-- Opening Marker --
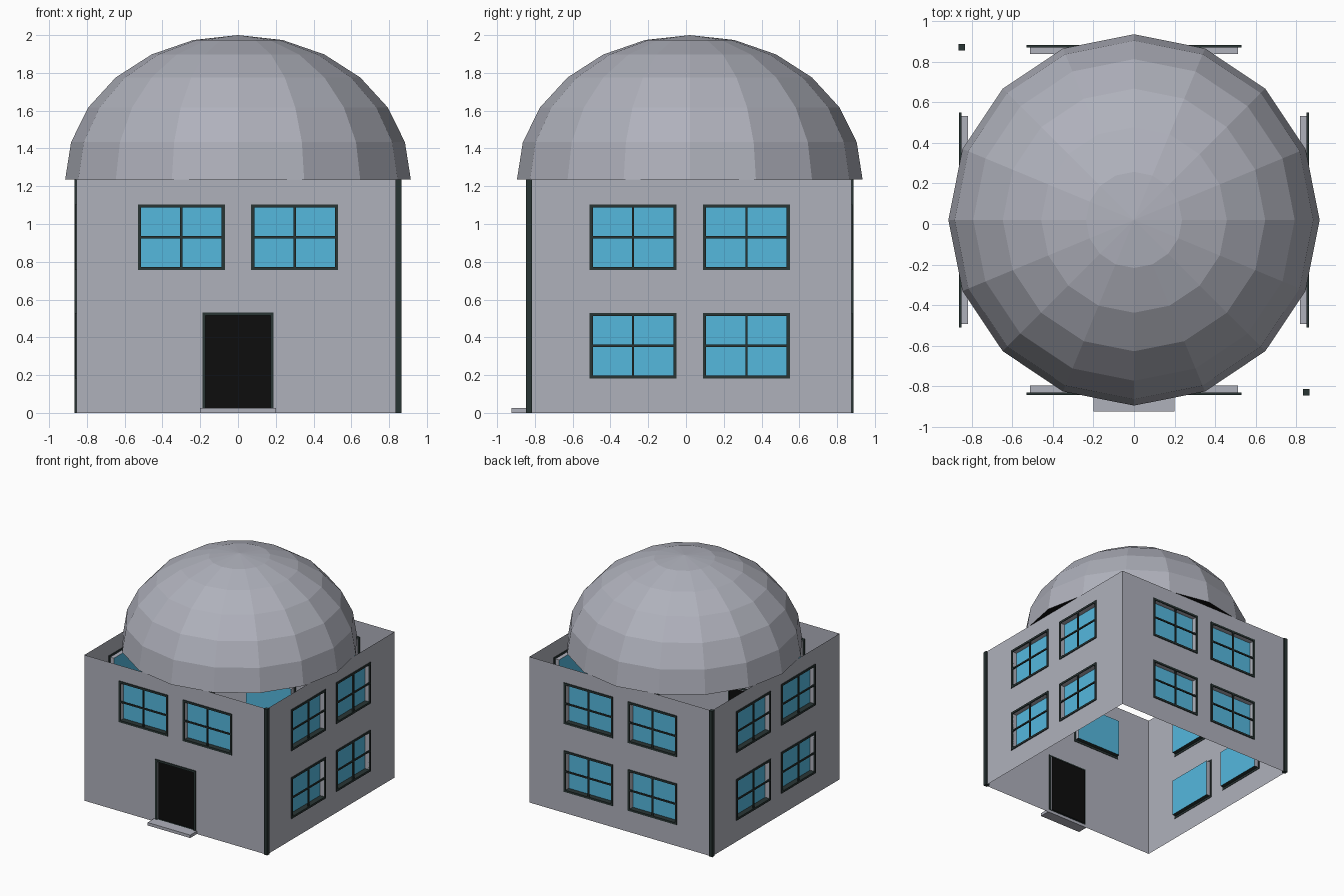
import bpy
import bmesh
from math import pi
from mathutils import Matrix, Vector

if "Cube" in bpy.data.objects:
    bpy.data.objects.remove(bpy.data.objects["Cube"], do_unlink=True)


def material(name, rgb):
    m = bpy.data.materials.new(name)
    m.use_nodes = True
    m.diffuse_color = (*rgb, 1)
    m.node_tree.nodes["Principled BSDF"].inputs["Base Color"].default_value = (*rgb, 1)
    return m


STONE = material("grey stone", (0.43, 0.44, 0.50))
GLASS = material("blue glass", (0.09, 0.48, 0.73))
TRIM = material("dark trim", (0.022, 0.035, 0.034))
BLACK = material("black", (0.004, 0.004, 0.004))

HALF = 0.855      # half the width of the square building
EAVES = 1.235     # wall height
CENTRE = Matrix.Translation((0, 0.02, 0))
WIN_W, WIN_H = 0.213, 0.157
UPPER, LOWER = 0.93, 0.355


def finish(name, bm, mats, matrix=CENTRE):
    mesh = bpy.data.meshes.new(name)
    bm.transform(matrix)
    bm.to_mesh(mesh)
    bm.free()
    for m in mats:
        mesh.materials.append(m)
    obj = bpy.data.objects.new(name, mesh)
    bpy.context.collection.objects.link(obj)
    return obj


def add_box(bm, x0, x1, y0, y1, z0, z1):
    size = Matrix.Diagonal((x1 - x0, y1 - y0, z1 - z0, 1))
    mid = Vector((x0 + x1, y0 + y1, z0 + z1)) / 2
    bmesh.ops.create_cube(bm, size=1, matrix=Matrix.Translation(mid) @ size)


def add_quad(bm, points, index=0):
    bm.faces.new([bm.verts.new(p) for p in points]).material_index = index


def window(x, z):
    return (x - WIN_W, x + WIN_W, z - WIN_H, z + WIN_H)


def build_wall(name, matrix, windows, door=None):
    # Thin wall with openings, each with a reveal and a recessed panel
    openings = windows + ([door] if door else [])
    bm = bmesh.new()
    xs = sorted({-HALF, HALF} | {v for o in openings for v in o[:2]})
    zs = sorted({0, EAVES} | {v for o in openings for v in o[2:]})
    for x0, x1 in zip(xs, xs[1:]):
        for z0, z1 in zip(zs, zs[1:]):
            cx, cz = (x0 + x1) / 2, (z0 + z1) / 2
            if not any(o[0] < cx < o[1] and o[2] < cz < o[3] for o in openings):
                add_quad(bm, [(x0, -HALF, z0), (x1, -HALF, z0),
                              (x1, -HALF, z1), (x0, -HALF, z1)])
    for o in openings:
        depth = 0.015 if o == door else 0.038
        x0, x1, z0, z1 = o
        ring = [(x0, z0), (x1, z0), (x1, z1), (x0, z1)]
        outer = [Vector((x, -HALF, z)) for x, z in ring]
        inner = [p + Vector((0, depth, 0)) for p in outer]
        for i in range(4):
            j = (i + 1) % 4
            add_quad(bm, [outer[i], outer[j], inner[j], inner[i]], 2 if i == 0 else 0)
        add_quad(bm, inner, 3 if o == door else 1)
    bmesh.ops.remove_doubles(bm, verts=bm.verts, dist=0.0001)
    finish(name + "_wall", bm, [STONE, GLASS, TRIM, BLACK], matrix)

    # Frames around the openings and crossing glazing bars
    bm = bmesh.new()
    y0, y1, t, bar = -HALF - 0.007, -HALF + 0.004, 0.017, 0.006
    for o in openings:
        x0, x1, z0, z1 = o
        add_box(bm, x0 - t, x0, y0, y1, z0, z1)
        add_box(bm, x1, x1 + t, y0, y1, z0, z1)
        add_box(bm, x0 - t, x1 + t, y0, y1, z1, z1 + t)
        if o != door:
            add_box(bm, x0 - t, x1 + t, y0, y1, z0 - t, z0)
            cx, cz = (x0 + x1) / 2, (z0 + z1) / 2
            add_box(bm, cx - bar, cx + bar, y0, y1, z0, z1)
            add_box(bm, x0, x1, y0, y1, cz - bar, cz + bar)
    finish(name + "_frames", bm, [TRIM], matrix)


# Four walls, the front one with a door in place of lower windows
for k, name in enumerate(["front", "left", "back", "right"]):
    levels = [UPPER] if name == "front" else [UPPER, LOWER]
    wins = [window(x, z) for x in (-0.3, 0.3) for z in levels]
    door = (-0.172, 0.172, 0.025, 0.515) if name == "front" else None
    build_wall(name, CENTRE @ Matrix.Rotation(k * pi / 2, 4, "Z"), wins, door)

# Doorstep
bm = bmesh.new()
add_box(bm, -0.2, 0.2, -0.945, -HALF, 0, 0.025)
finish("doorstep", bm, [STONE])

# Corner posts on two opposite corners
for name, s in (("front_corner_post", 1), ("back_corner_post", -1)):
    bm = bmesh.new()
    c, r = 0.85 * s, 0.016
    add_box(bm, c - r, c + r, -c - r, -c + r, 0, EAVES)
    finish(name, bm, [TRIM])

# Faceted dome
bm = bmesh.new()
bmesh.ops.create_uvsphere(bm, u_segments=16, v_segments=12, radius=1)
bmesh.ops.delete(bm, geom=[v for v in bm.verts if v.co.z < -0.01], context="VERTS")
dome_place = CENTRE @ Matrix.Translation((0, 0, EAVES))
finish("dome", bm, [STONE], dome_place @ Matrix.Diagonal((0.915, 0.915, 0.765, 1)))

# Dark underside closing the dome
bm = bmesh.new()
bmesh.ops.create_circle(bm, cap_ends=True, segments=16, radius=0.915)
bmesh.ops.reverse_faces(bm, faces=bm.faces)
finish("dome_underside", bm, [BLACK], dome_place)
-- Closing Marker --
| Exercise details |
For this exercise, output the records exactly but omit their pictures.

| Task response |
import bpy
import bmesh
from math import pi
from mathutils import Matrix, Vector

if "Cube" in bpy.data.objects:
    bpy.data.objects.remove(bpy.data.objects["Cube"], do_unlink=True)


def material(name, rgb):
    m = bpy.data.materials.new(name)
    m.use_nodes = True
    m.diffuse_color = (*rgb, 1)
    m.node_tree.nodes["Principled BSDF"].inputs["Base Color"].default_value = (*rgb, 1)
    return m


STONE = material("grey stone", (0.43, 0.44, 0.50))
GLASS = material("blue glass", (0.09, 0.48, 0.73))
TRIM = material("dark trim", (0.022, 0.035, 0.034))
BLACK = material("black", (0.004, 0.004, 0.004))

HALF = 0.855      # half the width of the square building
EAVES = 1.235     # wall height
CENTRE = Matrix.Translation((0, 0.02, 0))
WIN_W, WIN_H = 0.213, 0.157
UPPER, LOWER = 0.93, 0.355


def finish(name, bm, mats, matrix=CENTRE):
    mesh = bpy.data.meshes.new(name)
    bm.transform(matrix)
    bm.to_mesh(mesh)
    bm.free()
    for m in mats:
        mesh.materials.append(m)
    obj = bpy.data.objects.new(name, mesh)
    bpy.context.collection.objects.link(obj)
    return obj


def add_box(bm, x0, x1, y0, y1, z0, z1):
    size = Matrix.Diagonal((x1 - x0, y1 - y0, z1 - z0, 1))
    mid = Vector((x0 + x1, y0 + y1, z0 + z1)) / 2
    bmesh.ops.create_cube(bm, size=1, matrix=Matrix.Translation(mid) @ size)


def add_quad(bm, points, index=0):
    bm.faces.new([bm.verts.new(p) for p in points]).material_index = index


def window(x, z):
    return (x - WIN_W, x + WIN_W, z - WIN_H, z + WIN_H)


def build_wall(name, matrix, windows, door=None):
    # Thin wall with openings, each with a reveal and a recessed panel
    openings = windows + ([door] if door else [])
    bm = bmesh.new()
    xs = sorted({-HALF, HALF} | {v for o in openings for v in o[:2]})
    zs = sorted({0, EAVES} | {v for o in openings for v in o[2:]})
    for x0, x1 in zip(xs, xs[1:]):
        for z0, z1 in zip(zs, zs[1:]):
            cx, cz = (x0 + x1) / 2, (z0 + z1) / 2
            if not any(o[0] < cx < o[1] and o[2] < cz < o[3] for o in openings):
                add_quad(bm, [(x0, -HALF, z0), (x1, -HALF, z0),
                              (x1, -HALF, z1), (x0, -HALF, z1)])
    for o in openings:
        depth = 0.015 if o == door else 0.038
        x0, x1, z0, z1 = o
        ring = [(x0, z0), (x1, z0), (x1, z1), (x0, z1)]
        outer = [Vector((x, -HALF, z)) for x, z in ring]
        inner = [p + Vector((0, depth, 0)) for p in outer]
        for i in range(4):
            j = (i + 1) % 4
            add_quad(bm, [outer[i], outer[j], inner[j], inner[i]], 2 if i == 0 else 0)
        add_quad(bm, inner, 3 if o == door else 1)
    bmesh.ops.remove_doubles(bm, verts=bm.verts, dist=0.0001)
    finish(name + "_wall", bm, [STONE, GLASS, TRIM, BLACK], matrix)

    # Frames around the openings and crossing glazing bars
    bm = bmesh.new()
    y0, y1, t, bar = -HALF - 0.007, -HALF + 0.004, 0.017, 0.006
    for o in openings:
        x0, x1, z0, z1 = o
        add_box(bm, x0 - t, x0, y0, y1, z0, z1)
        add_box(bm, x1, x1 + t, y0, y1, z0, z1)
        add_box(bm, x0 - t, x1 + t, y0, y1, z1, z1 + t)
        if o != door:
            add_box(bm, x0 - t, x1 + t, y0, y1, z0 - t, z0)
            cx, cz = (x0 + x1) / 2, (z0 + z1) / 2
            add_box(bm, cx - bar, cx + bar, y0, y1, z0, z1)
            add_box(bm, x0, x1, y0, y1, cz - bar, cz + bar)
    finish(name + "_frames", bm, [TRIM], matrix)


# Four walls, the front one with a door in place of lower windows
for k, name in enumerate(["front", "left", "back", "right"]):
    levels = [UPPER] if name == "front" else [UPPER, LOWER]
    wins = [window(x, z) for x in (-0.3, 0.3) for z in levels]
    door = (-0.172, 0.172, 0.025, 0.515) if name == "front" else None
    build_wall(name, CENTRE @ Matrix.Rotation(k * pi / 2, 4, "Z"), wins, door)

# Doorstep
bm = bmesh.new()
add_box(bm, -0.2, 0.2, -0.945, -HALF, 0, 0.025)
finish("doorstep", bm, [STONE])

# Corner posts on two opposite corners
for name, s in (("front_corner_post", 1), ("back_corner_post", -1)):
    bm = bmesh.new()
    c, r = 0.85 * s, 0.016
    add_box(bm, c - r, c + r, -c - r, -c + r, 0, EAVES)
    finish(name, bm, [TRIM])

# Faceted dome
bm = bmesh.new()
bmesh.ops.create_uvsphere(bm, u_segments=16, v_segments=12, radius=1)
bmesh.ops.delete(bm, geom=[v for v in bm.verts if v.co.z < -0.01], context="VERTS")
dome_place = CENTRE @ Matrix.Translation((0, 0, EAVES))
finish("dome", bm, [STONE], dome_place @ Matrix.Diagonal((0.915, 0.915, 0.765, 1)))

# Dark underside closing the dome
bm = bmesh.new()
bmesh.ops.create_circle(bm, cap_ends=True, segments=16, radius=0.915)
bmesh.ops.reverse_faces(bm, faces=bm.faces)
finish("dome_underside", bm, [BLACK], dome_place)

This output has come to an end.